Called the Clean Air Act of 2010, the law focused on construction sites that received public dollars. If the development's budget was larger than $2.5 million and it received at least $250,000 in public subsidies, it would have to retrofit a percentage of its diesel equipment.
Regulations for the ordinance haven't been finalized, making it unenforceable.
Supporters of the ordinance have cried foul.
"If we truly want to be the most livable city, we have to contend with our air pollution," said Rachel Filippini, the executive director of the Group Against Smog and Pollution, known as GASP. "And one way to do that is to clean up construction vehicles."
GASP was part of a coalition of health, environmental, faith, industry and labor organizations that helped draft the legislation. It is similar to "clean construction" laws that have sprouted across the country, and it is modeled after New York City's version.
The Environmental Protection Agency has set standards for new diesel engines, but it's the old engines that produce what's known as "dirty diesel" fumes.
Dirty diesel exhaust contains tiny particles of soot, also known as black carbon. The smallest of these particles can go straight into the bloodstream and are linked to cancer, asthma and stroke.
Children, the elderly and people with chronic lung and heart conditions are among the most vulnerable to dirty diesel's impact. And workers who operate diesel equipment are the first to breathe the emissions.
Pittsburgh City Councilman Bill Peduto, who was the main sponsor of the ordinance and is running for mayor in the May 21 primary, sent copies of New York City's regulations to Pittsburgh's Law Department.
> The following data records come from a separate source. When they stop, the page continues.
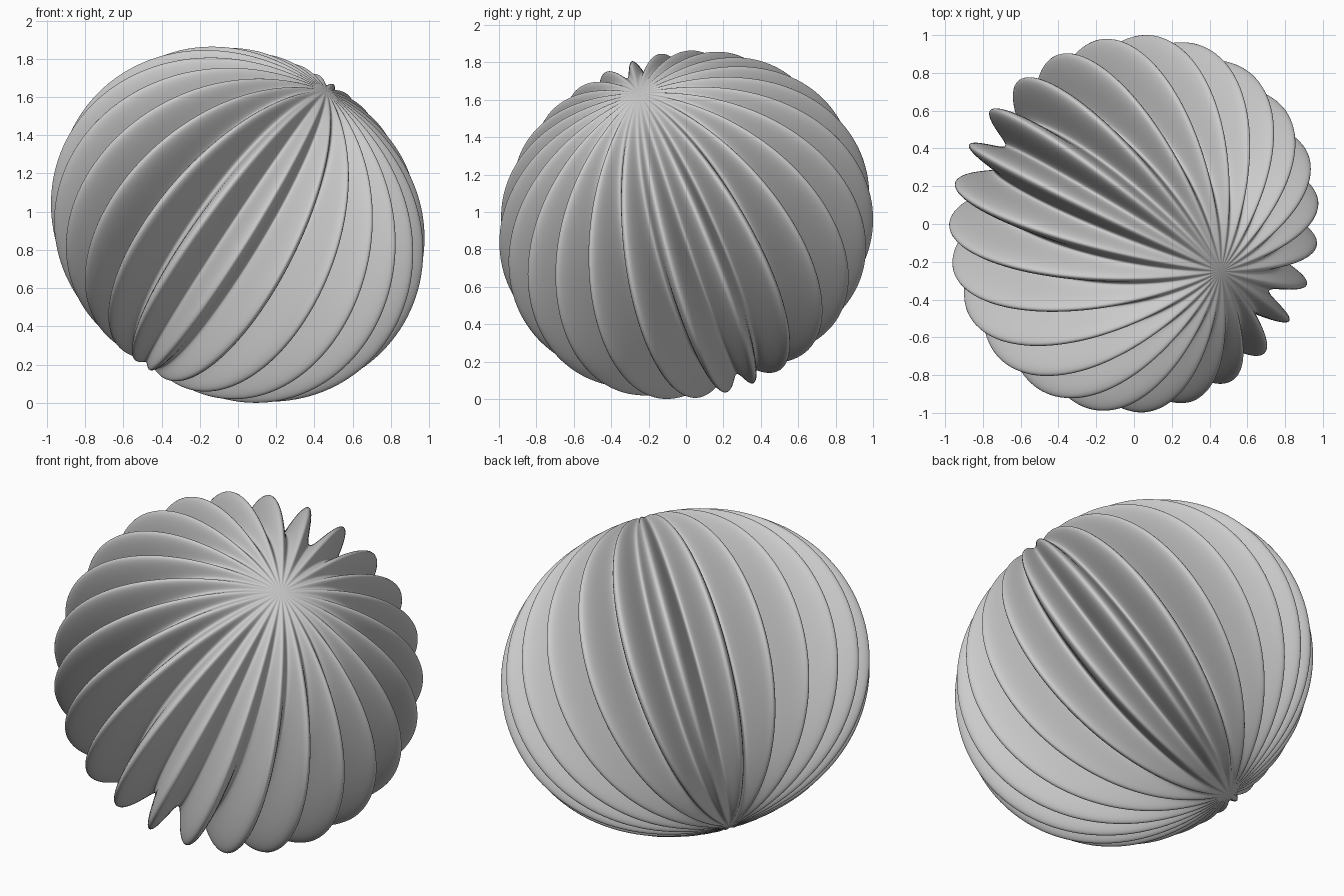
import bpy, bmesh, math
from mathutils import Vector, Matrix

if "Cube" in bpy.data.objects:
    bpy.data.objects.remove(bpy.data.objects["Cube"], do_unlink=True)

RIBS, STEPS, RINGS = 25, 32, 80
RADIUS, RIB_DEPTH = 0.874, 0.136
PHASE = math.radians(10.5)
AXIS = Vector((0.526, -0.286, 0.80)).normalized()


def material(name, rgb):
    mat = bpy.data.materials.new(name)
    mat.use_nodes = True
    colour = (*rgb, 1)
    mat.diffuse_color = colour
    mat.node_tree.nodes["Principled BSDF"].inputs["Base Color"].default_value = colour
    return mat


def ribbed_point(lat, lon):
    """Point on a sphere whose radius waves around the axis and calms at the poles."""
    wave = math.cos(RIBS * (lon - PHASE))
    r = RADIUS + RIB_DEPTH * math.cos(lat) ** 2 * wave
    flat = math.cos(lat)
    return r * Vector((flat * math.cos(lon), flat * math.sin(lon), math.sin(lat)))


# Ribbed ball: rings of waved points, with the ridges falling on vertices
bm = bmesh.new()
count = RIBS * STEPS
rings = []
for j in range(1, RINGS):
    lat = math.pi * (j / RINGS - 0.5)
    rings.append([bm.verts.new(ribbed_point(lat, PHASE + math.tau * i / count))
                  for i in range(count)])
for low, high in zip(rings, rings[1:]):
    for i in range(count):
        k = (i + 1) % count
        bm.faces.new((low[i], low[k], high[k], high[i]))

# Pole fans
for ring, z in ((rings[0], -RADIUS), (rings[-1], RADIUS)):
    pole = bm.verts.new((0, 0, z))
    for i in range(count):
        bm.faces.new((ring[i], ring[(i + 1) % count], pole))
bmesh.ops.recalc_face_normals(bm, faces=bm.faces)

# Tilt the ball's axis and rest it on the ground
side = Vector((0, 0, 1)).cross(AXIS).normalized()
front = side.cross(AXIS)
tilt = Matrix((front, side, AXIS)).transposed()
bmesh.ops.transform(bm, matrix=tilt.to_4x4(), verts=bm.verts)
lowest = min(v.co.z for v in bm.verts)
bmesh.ops.translate(bm, vec=(0, 0, -lowest), verts=bm.verts)

mesh = bpy.data.meshes.new("ribbed_ball")
bm.to_mesh(mesh)
bm.free()
ball = bpy.data.objects.new("ribbed_ball", mesh)
bpy.context.collection.objects.link(ball)
mesh.materials.append(material("light_grey", (0.6, 0.6, 0.6)))

bpy.ops.object.select_all(action='DESELECT')
ball.select_set(True)
bpy.context.view_layer.objects.active = ball
bpy.ops.object.shade_smooth_by_angle(angle=math.radians(60))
Meetings concerning the regulations to implement the ordinance have been going on for more than a year, according to Mr. Peduto's office.
However, the regulations have not been finalized, said Daniel Regan, Pittsburgh's solicitor.
Mr. Regan said they are waiting to hear from several city departments. He had no estimate of when the regulations might be in place.
"We weren't involved, nor were we asked to be involved, in drafting the legislation," Mr. Regan said, adding that they thought it was important for the sponsors to review it.
Doug Anderson, the deputy city controller whose inspectors will be in charge of enforcing the retrofitting requirements, said his inspectors haven't been trained.
Councilwoman Natalia Rudiak, co-sponsor of the ordinance, said she hopes the regulations are written as soon as possible. Ms. Rudiak, representing neighborhoods in the South Hills, is running for re-election in the May primary.
"Until it's implemented, it's just words on a page," she said.